It was a moment of magic. In fact there were hundreds of moments of magic this week as literally thousands of people have stepped outside themselves to extend a hand of friendship to someone else.
It’s the trikes for tykes that sort of says it all…
But, let’s go back to the beginning:
Six years ago a group of Georgian College students were thinking about what they could do for people with less. With the encouragement of the connecting link at the college, Sue Barker, they brainstormed. One idea after another hit the whiteboard as they discussed possibilities. Then they each listed the one item that had mattered most in their lives… their bike!
Freedom, independence, the power of propelling oneself forward & backward & sideways… yes, indeed, it was the bike, or er, trike! Could they provide trikes for kids? The marketing students got involved and developed the ‘buzz’ that becomes the ‘sizzle’ and Georgian College’s Trikes for Tykes program was born.
Students began by collecting Canadian Tire money. They used the money to buy a trike. Once it was assembled and they had collected more of the bills, they bought and assembled another trike. Slowly, surely they kept up their plan and that year they budgeted to donate five trikes to Christmas Cheer. They achieved 30 in all.
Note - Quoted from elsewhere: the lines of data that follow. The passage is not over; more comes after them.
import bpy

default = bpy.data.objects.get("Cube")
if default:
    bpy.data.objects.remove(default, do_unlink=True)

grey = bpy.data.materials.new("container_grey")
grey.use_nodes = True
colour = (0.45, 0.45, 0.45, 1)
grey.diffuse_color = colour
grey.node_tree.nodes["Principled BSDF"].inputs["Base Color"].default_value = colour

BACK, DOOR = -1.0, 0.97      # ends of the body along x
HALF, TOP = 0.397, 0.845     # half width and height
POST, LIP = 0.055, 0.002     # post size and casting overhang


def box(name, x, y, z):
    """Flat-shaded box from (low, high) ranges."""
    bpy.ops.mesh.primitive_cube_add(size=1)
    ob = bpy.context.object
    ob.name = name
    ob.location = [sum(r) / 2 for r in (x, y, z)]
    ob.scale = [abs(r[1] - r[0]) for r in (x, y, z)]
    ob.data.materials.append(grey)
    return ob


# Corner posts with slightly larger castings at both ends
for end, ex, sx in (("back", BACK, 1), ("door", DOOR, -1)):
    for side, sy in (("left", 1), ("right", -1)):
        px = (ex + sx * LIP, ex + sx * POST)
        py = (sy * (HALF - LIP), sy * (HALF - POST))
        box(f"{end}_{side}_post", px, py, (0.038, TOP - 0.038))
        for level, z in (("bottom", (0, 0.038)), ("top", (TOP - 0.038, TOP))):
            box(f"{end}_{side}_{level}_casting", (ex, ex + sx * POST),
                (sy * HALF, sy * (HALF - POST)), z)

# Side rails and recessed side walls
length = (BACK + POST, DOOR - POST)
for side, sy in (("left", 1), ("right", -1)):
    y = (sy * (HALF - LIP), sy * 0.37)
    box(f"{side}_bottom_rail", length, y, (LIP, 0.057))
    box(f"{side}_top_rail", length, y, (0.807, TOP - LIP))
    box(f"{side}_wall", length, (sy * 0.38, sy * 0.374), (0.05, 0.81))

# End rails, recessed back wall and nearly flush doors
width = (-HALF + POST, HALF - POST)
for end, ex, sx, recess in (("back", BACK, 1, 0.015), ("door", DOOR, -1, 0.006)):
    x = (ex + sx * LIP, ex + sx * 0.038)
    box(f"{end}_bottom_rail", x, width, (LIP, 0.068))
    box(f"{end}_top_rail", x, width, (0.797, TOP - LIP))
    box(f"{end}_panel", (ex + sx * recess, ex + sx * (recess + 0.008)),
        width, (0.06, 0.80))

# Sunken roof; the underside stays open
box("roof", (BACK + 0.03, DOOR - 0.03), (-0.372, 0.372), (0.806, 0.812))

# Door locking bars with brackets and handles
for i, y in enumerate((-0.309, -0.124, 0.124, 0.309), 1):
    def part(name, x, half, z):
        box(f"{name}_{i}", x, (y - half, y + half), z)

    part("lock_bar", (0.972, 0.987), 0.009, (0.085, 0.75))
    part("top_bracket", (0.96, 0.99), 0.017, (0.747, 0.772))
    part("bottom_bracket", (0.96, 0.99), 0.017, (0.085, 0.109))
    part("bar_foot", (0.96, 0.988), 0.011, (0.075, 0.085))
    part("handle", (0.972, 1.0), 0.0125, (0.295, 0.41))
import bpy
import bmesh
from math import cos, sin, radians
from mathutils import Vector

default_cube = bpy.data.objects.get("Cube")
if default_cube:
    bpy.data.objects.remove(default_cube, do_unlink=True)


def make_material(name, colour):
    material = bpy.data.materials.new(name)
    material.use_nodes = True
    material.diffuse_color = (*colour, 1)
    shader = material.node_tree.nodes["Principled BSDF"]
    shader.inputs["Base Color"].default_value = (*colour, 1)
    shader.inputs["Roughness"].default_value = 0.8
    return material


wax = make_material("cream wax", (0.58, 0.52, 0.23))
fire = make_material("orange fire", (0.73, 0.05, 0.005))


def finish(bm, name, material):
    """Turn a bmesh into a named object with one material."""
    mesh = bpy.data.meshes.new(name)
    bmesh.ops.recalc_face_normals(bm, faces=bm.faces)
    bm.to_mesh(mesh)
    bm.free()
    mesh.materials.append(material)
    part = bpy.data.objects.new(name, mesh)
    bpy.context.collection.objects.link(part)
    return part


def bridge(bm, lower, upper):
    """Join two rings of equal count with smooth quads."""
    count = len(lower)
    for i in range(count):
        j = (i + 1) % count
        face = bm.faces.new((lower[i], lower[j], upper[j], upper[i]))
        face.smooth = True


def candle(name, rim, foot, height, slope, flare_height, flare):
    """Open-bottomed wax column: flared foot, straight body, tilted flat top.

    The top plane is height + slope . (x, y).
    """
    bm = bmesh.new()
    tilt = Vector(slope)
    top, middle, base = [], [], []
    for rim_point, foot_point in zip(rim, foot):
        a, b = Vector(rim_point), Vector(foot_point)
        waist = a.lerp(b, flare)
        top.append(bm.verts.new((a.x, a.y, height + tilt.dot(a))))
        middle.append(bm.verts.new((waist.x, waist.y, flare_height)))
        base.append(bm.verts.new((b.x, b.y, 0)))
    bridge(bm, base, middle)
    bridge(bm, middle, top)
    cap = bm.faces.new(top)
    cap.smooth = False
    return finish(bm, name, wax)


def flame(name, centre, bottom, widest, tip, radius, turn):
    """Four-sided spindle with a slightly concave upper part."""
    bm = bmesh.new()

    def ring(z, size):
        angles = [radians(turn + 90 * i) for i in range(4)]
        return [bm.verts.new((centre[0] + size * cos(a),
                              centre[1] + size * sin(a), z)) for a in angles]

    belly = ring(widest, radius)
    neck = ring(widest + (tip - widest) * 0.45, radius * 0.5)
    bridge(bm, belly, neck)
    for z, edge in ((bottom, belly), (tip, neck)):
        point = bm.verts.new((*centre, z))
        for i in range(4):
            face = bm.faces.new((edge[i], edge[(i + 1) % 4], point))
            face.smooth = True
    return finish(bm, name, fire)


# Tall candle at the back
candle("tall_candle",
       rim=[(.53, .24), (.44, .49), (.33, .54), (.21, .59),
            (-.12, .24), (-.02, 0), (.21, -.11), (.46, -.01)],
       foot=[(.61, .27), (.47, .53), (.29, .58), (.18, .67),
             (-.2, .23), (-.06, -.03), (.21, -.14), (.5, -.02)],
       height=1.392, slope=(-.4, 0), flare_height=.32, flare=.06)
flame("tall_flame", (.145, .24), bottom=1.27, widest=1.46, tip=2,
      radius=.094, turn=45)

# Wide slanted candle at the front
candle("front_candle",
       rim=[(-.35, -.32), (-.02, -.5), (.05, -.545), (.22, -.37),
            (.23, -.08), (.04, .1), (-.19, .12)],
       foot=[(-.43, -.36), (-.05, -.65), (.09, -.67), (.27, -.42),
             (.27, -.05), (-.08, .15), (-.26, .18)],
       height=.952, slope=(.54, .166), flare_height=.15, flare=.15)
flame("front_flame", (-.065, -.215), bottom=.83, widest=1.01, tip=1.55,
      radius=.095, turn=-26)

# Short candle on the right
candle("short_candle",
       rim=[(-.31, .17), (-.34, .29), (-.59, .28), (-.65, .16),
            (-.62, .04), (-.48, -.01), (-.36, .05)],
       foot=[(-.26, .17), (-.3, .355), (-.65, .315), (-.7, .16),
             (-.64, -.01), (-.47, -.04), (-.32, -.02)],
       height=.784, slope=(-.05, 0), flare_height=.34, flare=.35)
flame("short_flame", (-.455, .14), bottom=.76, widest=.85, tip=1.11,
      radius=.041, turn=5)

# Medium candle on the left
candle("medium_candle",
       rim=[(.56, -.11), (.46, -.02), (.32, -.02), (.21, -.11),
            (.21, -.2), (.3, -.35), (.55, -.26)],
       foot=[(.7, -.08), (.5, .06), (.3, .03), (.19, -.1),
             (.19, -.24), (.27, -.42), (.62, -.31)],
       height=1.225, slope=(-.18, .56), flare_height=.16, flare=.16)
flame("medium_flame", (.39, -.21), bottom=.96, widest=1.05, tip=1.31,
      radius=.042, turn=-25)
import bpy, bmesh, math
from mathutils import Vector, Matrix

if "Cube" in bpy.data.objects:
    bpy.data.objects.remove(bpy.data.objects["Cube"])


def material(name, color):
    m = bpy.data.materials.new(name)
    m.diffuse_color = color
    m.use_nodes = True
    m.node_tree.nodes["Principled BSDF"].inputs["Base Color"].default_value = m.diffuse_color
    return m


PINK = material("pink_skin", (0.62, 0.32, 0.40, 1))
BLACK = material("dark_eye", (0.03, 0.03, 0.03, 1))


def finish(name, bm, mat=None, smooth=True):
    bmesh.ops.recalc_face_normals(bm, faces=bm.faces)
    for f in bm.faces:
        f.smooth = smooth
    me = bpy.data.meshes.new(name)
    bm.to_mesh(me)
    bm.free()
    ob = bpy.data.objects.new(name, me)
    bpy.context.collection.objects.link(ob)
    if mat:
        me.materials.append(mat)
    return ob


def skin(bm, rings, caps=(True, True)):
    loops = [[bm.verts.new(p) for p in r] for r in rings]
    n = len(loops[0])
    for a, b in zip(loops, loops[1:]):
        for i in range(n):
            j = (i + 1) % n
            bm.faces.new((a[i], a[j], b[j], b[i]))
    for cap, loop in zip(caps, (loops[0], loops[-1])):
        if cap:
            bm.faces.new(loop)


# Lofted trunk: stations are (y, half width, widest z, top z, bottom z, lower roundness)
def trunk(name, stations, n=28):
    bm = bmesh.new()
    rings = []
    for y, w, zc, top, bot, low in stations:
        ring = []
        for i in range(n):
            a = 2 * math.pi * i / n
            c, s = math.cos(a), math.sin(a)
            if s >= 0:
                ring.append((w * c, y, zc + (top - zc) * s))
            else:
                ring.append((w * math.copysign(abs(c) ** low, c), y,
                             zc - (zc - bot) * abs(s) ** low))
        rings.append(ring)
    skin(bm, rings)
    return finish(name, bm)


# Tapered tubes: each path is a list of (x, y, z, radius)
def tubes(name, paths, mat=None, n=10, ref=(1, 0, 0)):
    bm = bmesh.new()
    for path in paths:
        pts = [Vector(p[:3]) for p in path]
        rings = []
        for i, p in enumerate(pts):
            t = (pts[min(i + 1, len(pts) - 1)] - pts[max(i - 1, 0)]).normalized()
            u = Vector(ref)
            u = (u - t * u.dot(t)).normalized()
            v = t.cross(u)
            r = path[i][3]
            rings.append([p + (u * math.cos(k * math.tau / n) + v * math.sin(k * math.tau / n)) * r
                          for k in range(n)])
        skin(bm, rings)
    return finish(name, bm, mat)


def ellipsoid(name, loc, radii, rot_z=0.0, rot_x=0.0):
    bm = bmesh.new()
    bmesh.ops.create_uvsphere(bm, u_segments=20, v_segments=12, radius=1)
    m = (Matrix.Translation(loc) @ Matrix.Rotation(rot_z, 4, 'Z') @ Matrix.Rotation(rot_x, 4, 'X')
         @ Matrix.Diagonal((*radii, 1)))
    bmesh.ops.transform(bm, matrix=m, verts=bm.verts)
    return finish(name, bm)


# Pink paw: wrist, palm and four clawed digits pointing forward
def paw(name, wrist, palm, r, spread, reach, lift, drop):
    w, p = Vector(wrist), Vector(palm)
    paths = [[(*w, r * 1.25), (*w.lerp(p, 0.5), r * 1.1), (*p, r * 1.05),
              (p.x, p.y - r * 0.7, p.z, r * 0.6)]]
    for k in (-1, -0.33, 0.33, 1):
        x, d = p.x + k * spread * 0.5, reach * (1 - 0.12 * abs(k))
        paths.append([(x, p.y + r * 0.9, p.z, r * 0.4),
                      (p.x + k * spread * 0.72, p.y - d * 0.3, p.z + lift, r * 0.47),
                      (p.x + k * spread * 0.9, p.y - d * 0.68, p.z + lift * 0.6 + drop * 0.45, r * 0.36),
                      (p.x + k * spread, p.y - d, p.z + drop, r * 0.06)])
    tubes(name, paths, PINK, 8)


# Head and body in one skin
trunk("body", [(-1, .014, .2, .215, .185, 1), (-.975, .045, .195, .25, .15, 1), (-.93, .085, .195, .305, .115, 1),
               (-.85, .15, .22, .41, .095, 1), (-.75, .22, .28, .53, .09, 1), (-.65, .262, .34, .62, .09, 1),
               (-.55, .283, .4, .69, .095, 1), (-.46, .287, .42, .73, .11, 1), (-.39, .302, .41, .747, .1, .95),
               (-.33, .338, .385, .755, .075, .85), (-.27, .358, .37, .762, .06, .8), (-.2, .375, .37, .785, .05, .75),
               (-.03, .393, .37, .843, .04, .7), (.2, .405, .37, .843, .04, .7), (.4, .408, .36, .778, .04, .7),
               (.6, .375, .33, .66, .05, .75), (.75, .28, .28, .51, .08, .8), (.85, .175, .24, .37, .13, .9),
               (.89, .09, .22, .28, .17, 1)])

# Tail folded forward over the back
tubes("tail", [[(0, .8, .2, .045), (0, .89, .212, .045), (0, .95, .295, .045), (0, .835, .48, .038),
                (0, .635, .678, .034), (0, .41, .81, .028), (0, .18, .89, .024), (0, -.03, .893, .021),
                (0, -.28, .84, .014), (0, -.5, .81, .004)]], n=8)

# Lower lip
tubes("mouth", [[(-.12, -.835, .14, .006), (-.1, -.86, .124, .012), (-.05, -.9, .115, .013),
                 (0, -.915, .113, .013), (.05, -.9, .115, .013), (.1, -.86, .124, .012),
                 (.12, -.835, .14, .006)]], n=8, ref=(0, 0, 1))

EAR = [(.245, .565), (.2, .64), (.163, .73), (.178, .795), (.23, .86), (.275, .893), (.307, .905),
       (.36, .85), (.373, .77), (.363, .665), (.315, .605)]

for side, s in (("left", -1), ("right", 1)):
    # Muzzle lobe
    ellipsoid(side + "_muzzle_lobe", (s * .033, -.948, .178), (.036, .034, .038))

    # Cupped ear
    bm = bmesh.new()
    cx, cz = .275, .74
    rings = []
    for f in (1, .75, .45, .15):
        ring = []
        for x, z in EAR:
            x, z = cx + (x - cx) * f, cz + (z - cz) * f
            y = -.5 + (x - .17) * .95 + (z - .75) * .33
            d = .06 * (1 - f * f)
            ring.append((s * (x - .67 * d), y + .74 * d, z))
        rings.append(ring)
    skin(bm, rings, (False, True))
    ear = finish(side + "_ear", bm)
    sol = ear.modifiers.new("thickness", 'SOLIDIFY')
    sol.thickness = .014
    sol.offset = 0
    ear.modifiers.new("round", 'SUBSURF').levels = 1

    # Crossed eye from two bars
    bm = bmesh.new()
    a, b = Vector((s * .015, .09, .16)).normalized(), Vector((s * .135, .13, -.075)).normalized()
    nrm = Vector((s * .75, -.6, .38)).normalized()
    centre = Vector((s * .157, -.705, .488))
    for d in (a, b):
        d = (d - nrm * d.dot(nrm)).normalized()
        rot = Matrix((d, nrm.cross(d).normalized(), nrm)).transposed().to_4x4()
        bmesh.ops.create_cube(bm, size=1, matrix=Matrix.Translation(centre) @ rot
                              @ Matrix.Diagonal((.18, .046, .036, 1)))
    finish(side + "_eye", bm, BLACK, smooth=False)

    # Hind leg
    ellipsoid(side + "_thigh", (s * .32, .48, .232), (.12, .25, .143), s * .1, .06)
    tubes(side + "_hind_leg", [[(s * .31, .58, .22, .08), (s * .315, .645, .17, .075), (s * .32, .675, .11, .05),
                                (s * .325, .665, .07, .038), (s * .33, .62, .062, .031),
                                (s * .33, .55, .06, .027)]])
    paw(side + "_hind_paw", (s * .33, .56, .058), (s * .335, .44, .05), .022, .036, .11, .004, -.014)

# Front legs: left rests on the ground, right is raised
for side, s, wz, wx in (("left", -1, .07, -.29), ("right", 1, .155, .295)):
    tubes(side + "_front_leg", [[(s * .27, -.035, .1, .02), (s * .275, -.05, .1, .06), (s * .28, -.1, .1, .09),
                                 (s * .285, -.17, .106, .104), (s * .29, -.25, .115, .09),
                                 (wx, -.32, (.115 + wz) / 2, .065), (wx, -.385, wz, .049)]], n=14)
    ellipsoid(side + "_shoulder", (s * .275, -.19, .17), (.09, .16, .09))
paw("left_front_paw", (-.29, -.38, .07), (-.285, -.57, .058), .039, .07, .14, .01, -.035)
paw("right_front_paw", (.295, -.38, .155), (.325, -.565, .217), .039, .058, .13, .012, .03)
Each year they budgeted for more. And each year, as the program caught on, Georgian students, staff and faculty jumped on board to boost the Trikes for Tykes program. On Wednesday afternoon, students and staff loaded 180 trikes onto two trucks and delivered them to Christmas Cheer. Along with 180 trikes were the odd scooter, and wooden high chairs and cradles made by the carpentry department. Each trike had a pair of mittens tied to the handles.
Zzachary Neilson, age 4, actually rode several trikes out to the trucks. He had personally saved enough money to fund four of the trikes himself.
Sue Barker explains that while some of the trikes are purchased with Canadian Tire money, many more are just purchased and brought in by staff, students and faculty. Little ride-em toys for the younger set are now add-ons for the Georgian folks.
The whole college is proud of what the united approach provides for some of the 3,352 people who will be receiving a Christmas Cheer hamper.
And speaking of miracles… Wednesday afternoon a plea went out through local media that Christmas Cheer needed three bikes, two for boys and one for a girl. Just hours later, an entire minor peewee hockey team showed up. The 11 year olds of the Barrie Minor Hockey League’s PeeWee AE (mini Colts) team proudly carried three bikes into the Event Centre as well as other toys they’d chosen for children just like them!
Miracles have been happening all week at The Event Centre as the elves at Christmas Cheer have been hustling to provide Christmas for 1,250 families. In the midst of organized chaos, the miracles appear. The team of people who bagged apples and oranges were literally boxed in as the box builders piled boxes as high as possible.
A forklift made its way along an aisle and dropped a load of cardboard boxes in the toy area. Unmarked boxes. We opened them and inside were remarkable kits for art. Fingerpainting, art pads, markers, paint, crayons, scissors, all shrinkwrapped into a package and tied with a ribbon. Employees at Baywood Paper had purchased and assembled 250 of these kits. They turn into beautiful gifts for Christmas Cheer children.
Pearl Johnston quietly made her way into the toy area, a plain cardboard box under her arm. She lifted the lid and there were 50 pair of hand-knit mittens, little mittens and bigger mittens, all made with love. Pearl takes two weeks off after Christmas and then begins again, a pair a week for Cheer kids.
Hazel Morozuk put her needles to work making beautiful toques. Another knitter brought in 39 hand made sweaters.
A salesman dropped by with a Sears card loaded with $450 which was used to purchase more mittens, toques and scarves for kids. An Innisfil resident arrived after a $600 shopping spree at a department store. On and on and on… it’s overwhelming to be on the receiving line of such goodness, even if we are caretakers briefly of the funds.
Christmas Cheer is just one of the many local efforts to care for people in need during this season of love, peace, and goodwill. The folks at the Salvation Army are gearing up to add two Christmas Dinner sittings on Christmas Day. The Salvation Army puts on a special push at Christmas but the Army feeds 300 people every single day of the year.
Children’s Aid is gathering up gifts for its client families. All across the region businesses have been adopting families and caring for them by providing a total Christmas.
There is so much opportunity for so much need. The numbers for Christmas Cheer reflect our growing urbanization. When Christmas Cheer held its first effort 29 years ago, 35 families arrived to receive food and gifts. December 22 saw 1,250 families receive a week’s supply of food, Christmas dinner, a turkey and gifts for every child. That translates to 3,353 people… a huge need for our area.
Need meets its match in the generosity of Barrie, Innisfil, Essa and south Oro residents. Care is translated into miracles.
For every single effort, no matter how small or how large… thank you! Peace on earth. Good will t’wards others. That’s what it’s all about.